This book does what it says 'on the tin' - records an expedition undertaken by the author and a group of colleagues in Northern Australia in the early part of the 20th century (the only date we can discover in the book is 1925, given at the head of a list of plants collected by the expedition). The trip was approved by the Development and Migration Commission, Commonwealth of Australia, whose Chairman (in his Introduction) writes: "The general idea that the whole of this huge country is low-lying and tropical in its temperature and vegetation is obviously wrong, as ... readers ... will lean. [This] is the story of the application of a new form of transport in country hitherto almost impossible to any form of vehicle except bullock waggons - of daily difficulties overcome by ingenuity and cheerful persistence." Written in a chatty, informal and engaging style, the book involves the reader in every step of the arduous journey from Darwin to Broome, and is enhanced by many B/W photographs taken along the way.
Michael Terry FRGS, FRGSA (1899–1981) was an Australian explorer, surveyor, prospector and writer, originally from Gateshead, Co. Durham. After service with the RNAS Armoured Cars squadron, in Russia, during WWI, he moved to Australia, and between 1923 and 1935 he led 14, mainly gold prospecting, expeditions through inland Australia, producing a number of books about his experiences.

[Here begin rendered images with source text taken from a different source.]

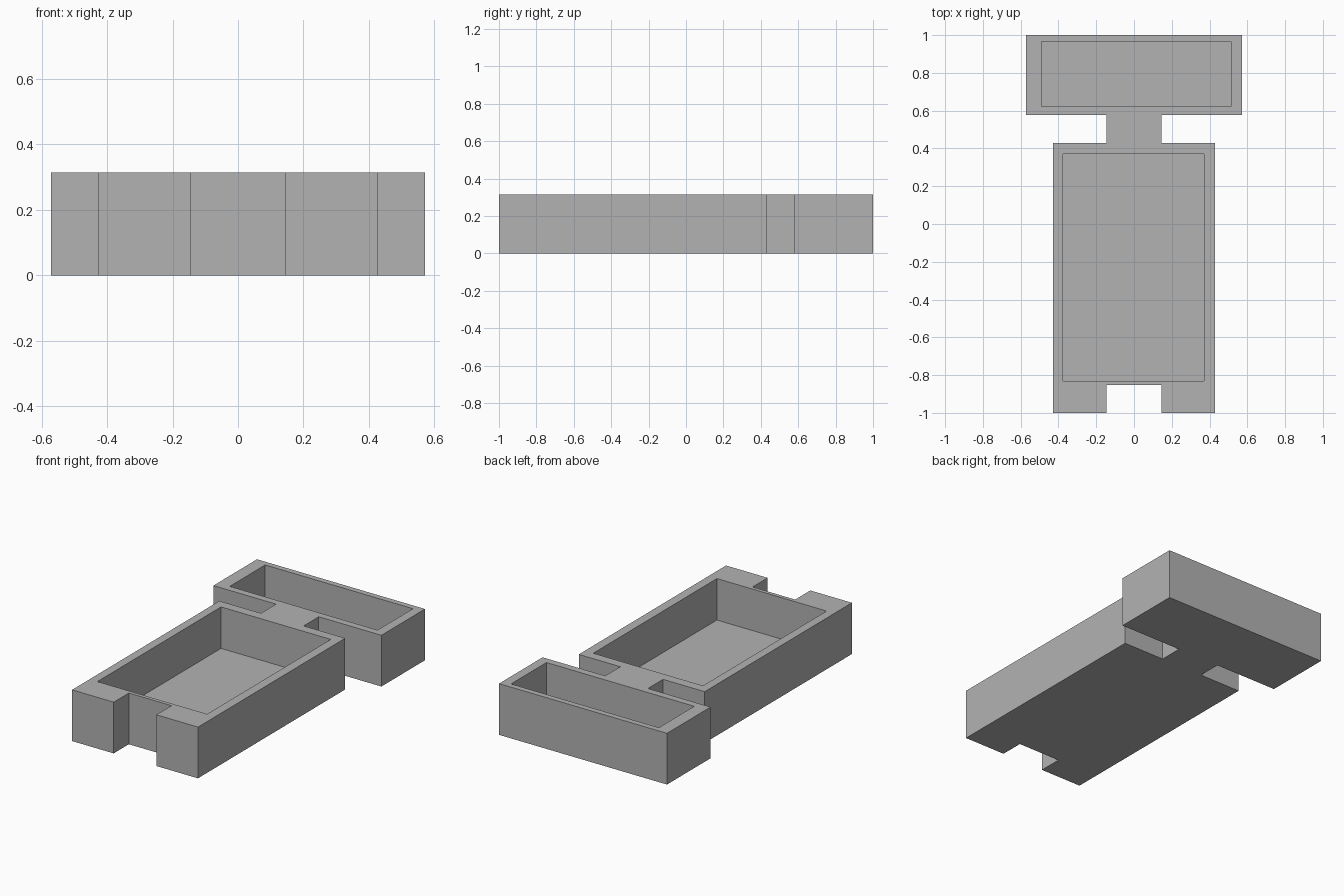
import bpy
import bmesh

if "Cube" in bpy.data.objects:
    bpy.data.objects.remove(bpy.data.objects["Cube"], do_unlink=True)

HEIGHT = 0.315
FLOOR = 0.06

grey = bpy.data.materials.new("plain grey")
grey.use_nodes = True
grey.diffuse_color = (0.45, 0.45, 0.45, 1)
grey.node_tree.nodes["Principled BSDF"].inputs["Base Color"].default_value = (0.45, 0.45, 0.45, 1)


def prism(name, outline, bottom, top):
    """Extrude a flat outline from bottom to top."""
    bm = bmesh.new()
    face = bm.faces.new([bm.verts.new((x, y, bottom)) for x, y in outline])
    grown = bmesh.ops.extrude_face_region(bm, geom=[face])
    verts = [v for v in grown["geom"] if isinstance(v, bmesh.types.BMVert)]
    bmesh.ops.translate(bm, verts=verts, vec=(0, 0, top - bottom))
    bmesh.ops.recalc_face_normals(bm, faces=bm.faces)
    mesh = bpy.data.meshes.new(name)
    bm.to_mesh(mesh)
    bm.free()
    mesh.materials.append(grey)
    obj = bpy.data.objects.new(name, mesh)
    bpy.context.collection.objects.link(obj)
    return obj


def cut_pocket(target, x0, x1, y0, y1):
    """Sink a rectangular pocket into the top of the target."""
    corners = [(x0, y0), (x1, y0), (x1, y1), (x0, y1)]
    cutter = prism("pocket_cutter", corners, FLOOR, HEIGHT + 0.1)
    cutter.hide_render = True
    mod = target.modifiers.new("pocket", "BOOLEAN")
    mod.operation = "DIFFERENCE"
    mod.solver = "EXACT"
    mod.object = cutter
    bpy.context.view_layer.objects.active = target
    bpy.ops.object.modifier_apply(modifier=mod.name)
    bpy.data.objects.remove(cutter, do_unlink=True)


# Body with front notch, narrow neck and wide head, as one mirrored outline
half = [(0.145, -0.853), (0.145, -1), (0.428, -1), (0.428, 0.43),
        (0.145, 0.43), (0.145, 0.577), (0.571, 0.577), (0.571, 1)]
outline = half + [(-x, y) for x, y in reversed(half)]
tray = prism("tray", outline, 0, HEIGHT)

# Large body pocket, then the slightly offset head pocket
cut_pocket(tray, -0.375, 0.371, -0.83, 0.371)
cut_pocket(tray, -0.491, 0.514, 0.621, 0.965)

Our copy is a first edition. hardback (no dustjacket - possibly as issued?), bound in green cloth with title etc in black lettering within a black line border on the front, and also on the spine. The publisher's logo adorns the back cover. It is in very nice condition for its age, with only minor wear externally (mainly to bottom corners and top & bottom of spine), and just a little loss of colour on the long spine angle at the back, and down the R/H black border on the front cover. Inside, the binding is firm, with no loose pages, and the text block edges are generally clean apart from one dark mark at the bottom. There are a few spots of foxing on the first two or three pages, but none within the body of the book, which is clean and bright throughout. A nicely-written gift inscription dated 1928 adorns the front fep, and there is a small ink ?initial on the halftitle page. A brownish stain on the right of the title page fades through to the contents page, where it disappears. The only other defect is a very small hole (2 mm) near the bottom of the back spine angle, inside, which just reveals the webbing when viewed extremely closely. This is a rare book to find in the UK.